Stored data

————

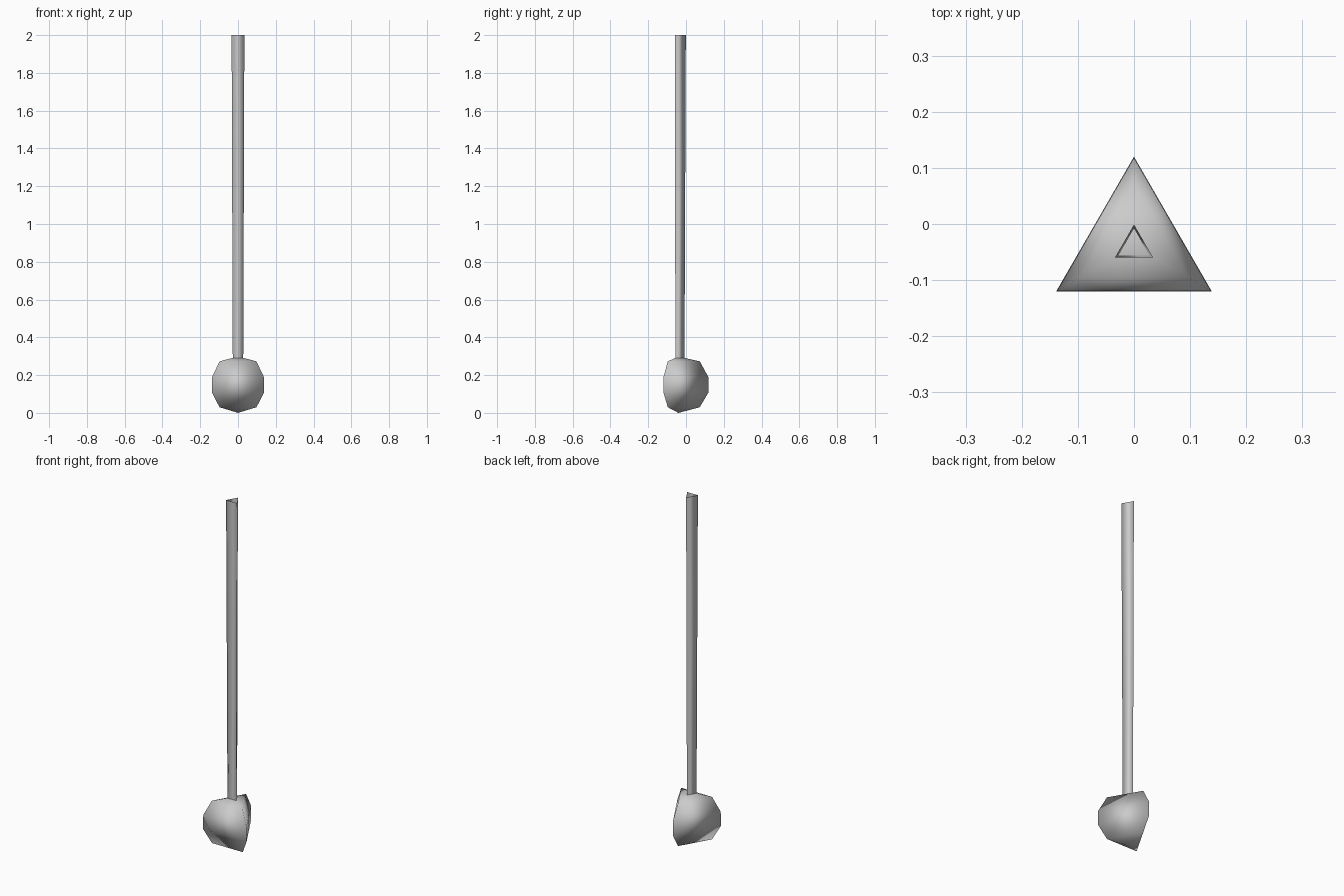
import bpy
import bmesh
import math

if "Cube" in bpy.data.objects:
    bpy.data.objects.remove(bpy.data.objects["Cube"])

SIDES = 3
AXIS_Y = -0.04  # shared axis of the triangular shapes; one corner points to +y


def loft(name, rings, poles=None):
    """Stack triangular rings given as (radius, z), optionally closed by (bottom, top) poles."""
    bm = bmesh.new()
    loops = []
    for r, z in rings:
        loops.append([bm.verts.new((r * math.cos(a), AXIS_Y + r * math.sin(a), z))
                      for a in (math.pi / 2 + 2 * math.pi * i / SIDES for i in range(SIDES))])
    for lo, hi in zip(loops, loops[1:]):
        for i in range(SIDES):
            j = (i + 1) % SIDES
            bm.faces.new((lo[i], lo[j], hi[j], hi[i]))
    if poles:
        for z, loop in zip(poles, (loops[0], loops[-1])):
            tip = bm.verts.new((0, AXIS_Y, z))
            for i in range(SIDES):
                bm.faces.new((loop[i], loop[(i + 1) % SIDES], tip))
        bmesh.ops.recalc_face_normals(bm, faces=bm.faces[:])
    for f in bm.faces:
        f.smooth = True
    mesh = bpy.data.meshes.new(name)
    bm.to_mesh(mesh)
    bm.free()
    obj = bpy.data.objects.new(name, mesh)
    bpy.context.collection.objects.link(obj)
    return obj


# Three-sided ball at the base
loft("base_ball", [(0.113, 0.03), (0.16, 0.11), (0.158, 0.19), (0.113, 0.273)],
     poles=(0.0, 0.298))

# Open, slightly tapered triangular tube
loft("rod", [(0.032, 0.288), (0.039, 2.0)])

————

• _PROBLEM DESCRIPTION_: Copy out exactly the lines between the line with "bm.faces.new((lo[i], lo[j], hi[j], hi[i]))" and the last line of the entries, counting both of those lines.

• _EXERCISE RESULT_:
            bm.faces.new((lo[i], lo[j], hi[j], hi[i]))
    if poles:
        for z, loop in zip(poles, (loops[0], loops[-1])):
            tip = bm.verts.new((0, AXIS_Y, z))
            for i in range(SIDES):
                bm.faces.new((loop[i], loop[(i + 1) % SIDES], tip))
        bmesh.ops.recalc_face_normals(bm, faces=bm.faces[:])
    for f in bm.faces:
        f.smooth = True
    mesh = bpy.data.meshes.new(name)
    bm.to_mesh(mesh)
    bm.free()
    obj = bpy.data.objects.new(name, mesh)
    bpy.context.collection.objects.link(obj)
    return obj


# Three-sided ball at the base
loft("base_ball", [(0.113, 0.03), (0.16, 0.11), (0.158, 0.19), (0.113, 0.273)],
     poles=(0.0, 0.298))

# Open, slightly tapered triangular tube
loft("rod", [(0.032, 0.288), (0.039, 2.0)])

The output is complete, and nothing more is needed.